__Action item__: Scan the listing below for lines with "bmesh" in them. Give their number and nothing more.

__Exercise data__:
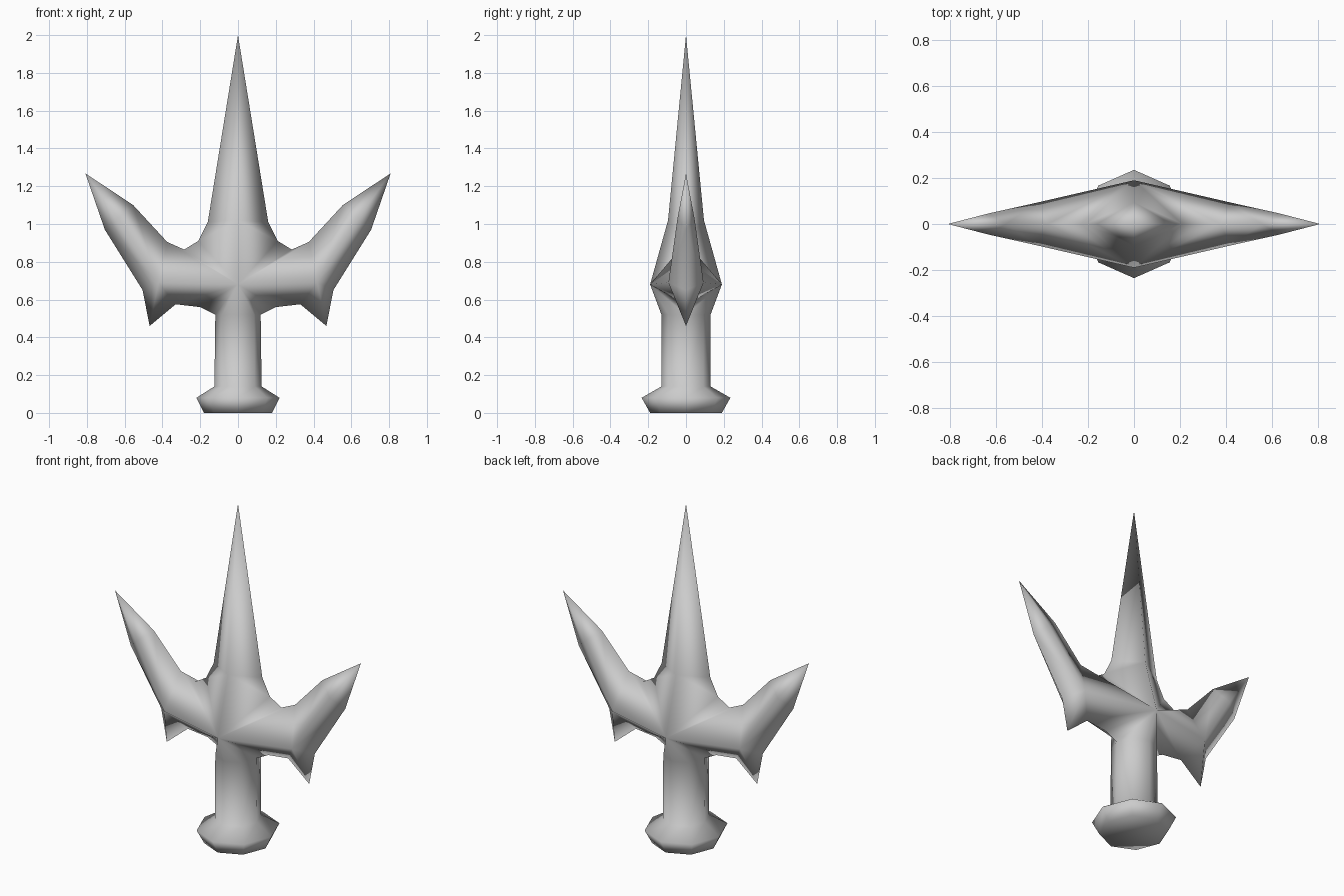
import bpy
import bmesh
import math

cube = bpy.data.objects.get("Cube")
if cube:
    bpy.data.objects.remove(cube, do_unlink=True)

steel = bpy.data.materials.new("grey steel")
steel.use_nodes = True
steel.diffuse_color = (0.6, 0.6, 0.6, 1)
steel.node_tree.nodes["Principled BSDF"].inputs["Base Color"].default_value = (0.6, 0.6, 0.6, 1)

# Handle rings from pommel base up to the collar: x radius, y radius, height
RINGS = [(0.18, 0.19, 0), (0.22, 0.235, 0.08), (0.125, 0.13, 0.14), (0.12, 0.13, 0.52)]
SIDES = 8

bm = bmesh.new()


def ring_point(ring, i):
    rx, ry, z = ring
    angle = math.tau * i / SIDES
    return rx * math.cos(angle), ry * math.sin(angle), z


def add_head_quarter(sx, sy):
    """One quarter of the head, mirrored by the signs sx and sy."""
    def point(x, y, z):
        return bm.verts.new((x * sx, y * sy, z))

    def fan(hub, *rim):
        for a, b in zip(rim, rim[1:]):
            bm.faces.new((hub, a, b))

    # Central spike
    spike_tip = point(0, 0, 2)
    spike_side = point(0.16, 0, 1.01)
    spike_ridge = point(0, -0.095, 1.02)
    boss = point(0, -0.19, 0.68)
    neck = point(0.21, 0, 0.91)
    bm.faces.new((spike_tip, spike_ridge, spike_side))
    bm.faces.new((spike_ridge, boss, neck, spike_side))

    # Arm
    valley = point(0.285, 0, 0.865)
    arm_top = point(0.375, 0, 0.905)
    arm_ridge = point(0.42, -0.093, 0.69)
    arm_low = point(0.33, 0, 0.575)
    arm_root = point(0.2, 0, 0.56)
    bm.faces.new((boss, valley, neck))
    bm.faces.new((boss, arm_ridge, arm_top, valley))
    bm.faces.new((boss, arm_root, arm_low, arm_ridge))

    # Side prong
    prong_in = point(0.555, 0, 1.1)
    prong_tip = point(0.808, 0, 1.268)
    prong_out = point(0.705, 0, 0.97)
    prong_ridge = point(0.635, -0.045, 1.03)
    elbow = point(0.505, 0, 0.65)
    bm.faces.new((arm_ridge, prong_ridge, prong_in, arm_top))
    bm.faces.new((arm_ridge, elbow, prong_out, prong_ridge))
    fan(prong_ridge, prong_out, prong_tip, prong_in)

    # Spur below the elbow
    spur = point(0.468, 0, 0.46)
    fan(arm_ridge, arm_low, spur, elbow)

    # Transition to the handle
    front, mid, side = [point(*ring_point(RINGS[-1], i)) for i in (6, 7, 8)]
    bm.faces.new((boss, mid, side, arm_root))
    bm.faces.new((boss, front, mid))


for sx in (1, -1):
    for sy in (1, -1):
        add_head_quarter(sx, sy)

# Handle and pommel
loops = [[bm.verts.new(ring_point(r, i)) for i in range(SIDES)] for r in RINGS]
for low, high in zip(loops, loops[1:]):
    for i in range(SIDES):
        j = (i + 1) % SIDES
        bm.faces.new((low[i], low[j], high[j], high[i]))
bm.faces.new(loops[0][::-1])

# Weld into one smooth body
bmesh.ops.remove_doubles(bm, verts=bm.verts, dist=0.0005)
bmesh.ops.recalc_face_normals(bm, faces=bm.faces)
for face in bm.faces:
    face.smooth = True

mesh = bpy.data.meshes.new("trident_blade_and_handle")
bm.to_mesh(mesh)
bm.free()
mesh.materials.append(steel)
trident = bpy.data.objects.new("trident_blade_and_handle", mesh)
bpy.context.collection.objects.link(trident)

__Answer below__: 4